Your reply should restate the lines from the top of the entries through the line containing "bpy.context.view_layer.objects.active = obj" word for word, with no pictures.

━━ INFORMATION ━━

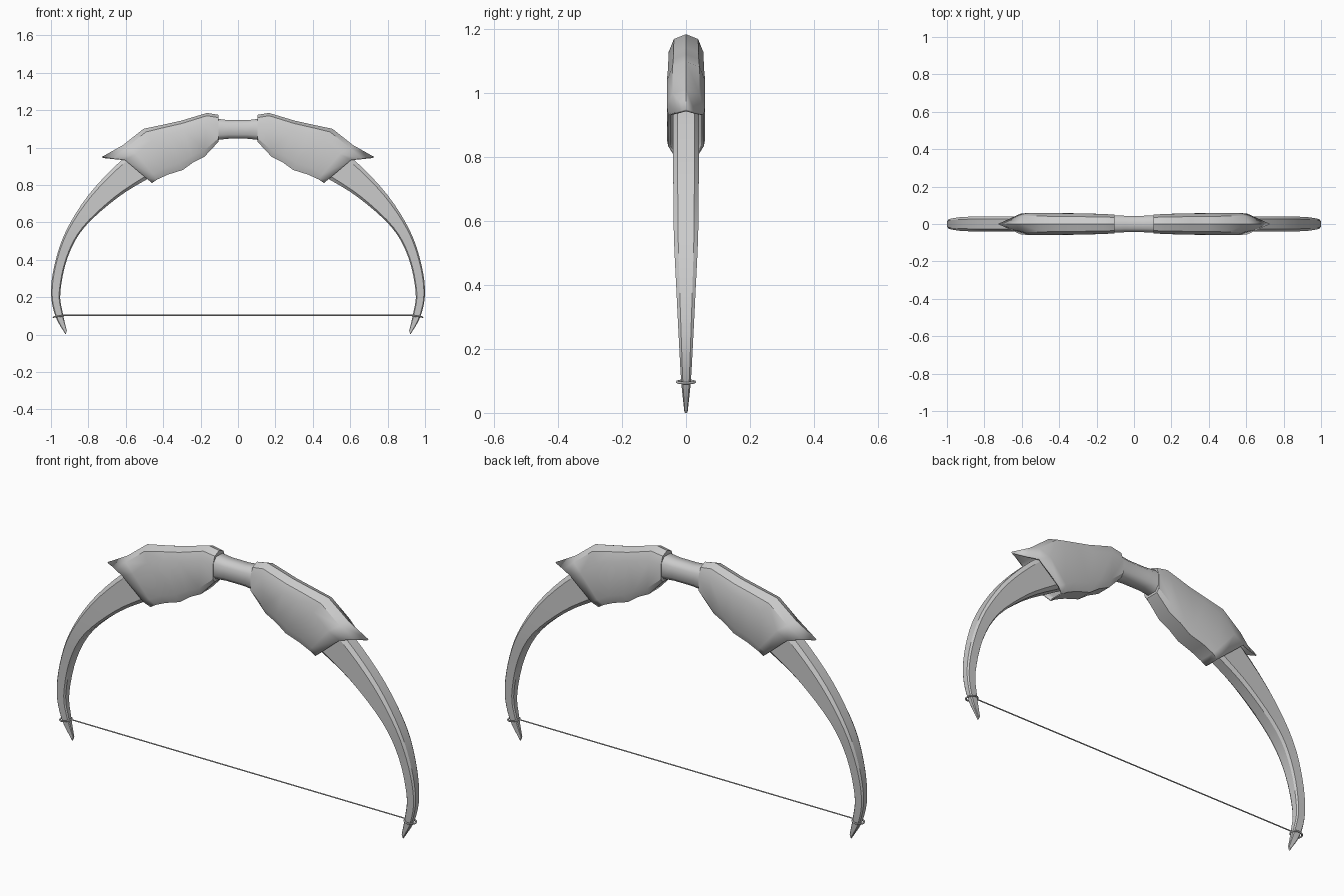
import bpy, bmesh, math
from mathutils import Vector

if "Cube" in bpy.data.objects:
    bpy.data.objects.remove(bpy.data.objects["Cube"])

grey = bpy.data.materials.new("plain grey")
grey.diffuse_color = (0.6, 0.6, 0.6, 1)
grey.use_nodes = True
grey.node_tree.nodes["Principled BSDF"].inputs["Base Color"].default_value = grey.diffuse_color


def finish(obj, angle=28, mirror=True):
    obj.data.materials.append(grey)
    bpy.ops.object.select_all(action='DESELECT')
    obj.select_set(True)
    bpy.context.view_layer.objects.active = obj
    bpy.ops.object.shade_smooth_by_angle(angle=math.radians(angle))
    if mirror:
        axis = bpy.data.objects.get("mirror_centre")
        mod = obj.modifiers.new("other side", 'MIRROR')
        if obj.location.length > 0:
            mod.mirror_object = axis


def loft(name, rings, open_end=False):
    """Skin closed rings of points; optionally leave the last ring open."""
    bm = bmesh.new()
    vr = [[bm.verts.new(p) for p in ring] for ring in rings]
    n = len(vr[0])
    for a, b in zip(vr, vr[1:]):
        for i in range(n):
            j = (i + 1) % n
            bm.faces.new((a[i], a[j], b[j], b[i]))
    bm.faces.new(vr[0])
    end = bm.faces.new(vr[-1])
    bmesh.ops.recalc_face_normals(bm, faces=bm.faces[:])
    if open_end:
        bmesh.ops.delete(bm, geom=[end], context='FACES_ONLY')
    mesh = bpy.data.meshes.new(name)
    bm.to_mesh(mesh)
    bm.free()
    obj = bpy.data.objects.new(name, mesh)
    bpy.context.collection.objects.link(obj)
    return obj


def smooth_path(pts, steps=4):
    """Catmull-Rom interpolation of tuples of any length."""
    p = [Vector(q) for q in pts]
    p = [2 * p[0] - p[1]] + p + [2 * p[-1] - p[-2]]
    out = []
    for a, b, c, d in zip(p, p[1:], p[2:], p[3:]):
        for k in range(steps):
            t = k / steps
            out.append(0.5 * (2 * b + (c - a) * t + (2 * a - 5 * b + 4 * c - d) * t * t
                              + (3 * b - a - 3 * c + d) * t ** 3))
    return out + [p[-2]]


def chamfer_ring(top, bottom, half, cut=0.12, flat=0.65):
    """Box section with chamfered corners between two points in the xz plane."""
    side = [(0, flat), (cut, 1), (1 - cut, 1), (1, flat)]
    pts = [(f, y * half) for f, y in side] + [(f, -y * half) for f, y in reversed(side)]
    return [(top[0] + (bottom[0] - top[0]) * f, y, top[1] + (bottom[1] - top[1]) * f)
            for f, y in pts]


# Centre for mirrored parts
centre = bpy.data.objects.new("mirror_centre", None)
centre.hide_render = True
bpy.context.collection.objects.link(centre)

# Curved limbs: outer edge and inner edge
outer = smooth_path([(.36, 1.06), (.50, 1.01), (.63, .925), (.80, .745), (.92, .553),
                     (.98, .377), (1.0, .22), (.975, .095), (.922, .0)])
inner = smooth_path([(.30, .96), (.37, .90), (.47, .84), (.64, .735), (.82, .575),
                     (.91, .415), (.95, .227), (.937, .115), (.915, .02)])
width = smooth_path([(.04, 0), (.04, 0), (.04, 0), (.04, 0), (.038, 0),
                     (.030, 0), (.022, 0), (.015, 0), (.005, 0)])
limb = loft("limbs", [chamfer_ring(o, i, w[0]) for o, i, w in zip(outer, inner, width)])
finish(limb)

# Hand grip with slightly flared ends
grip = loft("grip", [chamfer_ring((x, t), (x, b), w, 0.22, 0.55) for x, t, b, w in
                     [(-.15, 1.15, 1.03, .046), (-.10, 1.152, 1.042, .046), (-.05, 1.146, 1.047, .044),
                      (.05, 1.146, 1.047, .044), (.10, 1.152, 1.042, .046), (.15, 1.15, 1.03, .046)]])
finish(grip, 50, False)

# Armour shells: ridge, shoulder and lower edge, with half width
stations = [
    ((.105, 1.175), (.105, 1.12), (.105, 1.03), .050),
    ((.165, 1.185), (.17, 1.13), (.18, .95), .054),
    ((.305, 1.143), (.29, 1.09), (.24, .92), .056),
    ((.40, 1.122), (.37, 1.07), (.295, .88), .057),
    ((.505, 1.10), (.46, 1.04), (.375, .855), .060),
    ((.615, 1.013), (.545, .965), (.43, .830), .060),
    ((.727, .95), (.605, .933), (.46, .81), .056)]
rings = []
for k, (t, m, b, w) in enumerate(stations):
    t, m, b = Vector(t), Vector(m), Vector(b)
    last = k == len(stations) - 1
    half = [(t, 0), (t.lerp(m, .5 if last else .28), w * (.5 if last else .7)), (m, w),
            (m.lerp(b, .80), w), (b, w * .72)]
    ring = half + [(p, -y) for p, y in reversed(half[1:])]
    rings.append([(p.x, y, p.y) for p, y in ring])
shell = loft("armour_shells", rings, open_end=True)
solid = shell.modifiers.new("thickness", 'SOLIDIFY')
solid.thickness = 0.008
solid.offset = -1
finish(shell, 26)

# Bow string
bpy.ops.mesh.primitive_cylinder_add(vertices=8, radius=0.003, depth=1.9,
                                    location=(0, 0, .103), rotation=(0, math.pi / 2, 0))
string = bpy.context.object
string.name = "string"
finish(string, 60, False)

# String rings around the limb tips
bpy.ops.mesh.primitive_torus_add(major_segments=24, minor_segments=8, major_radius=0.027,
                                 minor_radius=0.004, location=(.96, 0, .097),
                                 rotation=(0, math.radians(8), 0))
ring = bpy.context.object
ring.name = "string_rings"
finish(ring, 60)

━━━

• SOLUTION TO THE EXERCISE
import bpy, bmesh, math
from mathutils import Vector

if "Cube" in bpy.data.objects:
    bpy.data.objects.remove(bpy.data.objects["Cube"])

grey = bpy.data.materials.new("plain grey")
grey.diffuse_color = (0.6, 0.6, 0.6, 1)
grey.use_nodes = True
grey.node_tree.nodes["Principled BSDF"].inputs["Base Color"].default_value = grey.diffuse_color


def finish(obj, angle=28, mirror=True):
    obj.data.materials.append(grey)
    bpy.ops.object.select_all(action='DESELECT')
    obj.select_set(True)
    bpy.context.view_layer.objects.active = obj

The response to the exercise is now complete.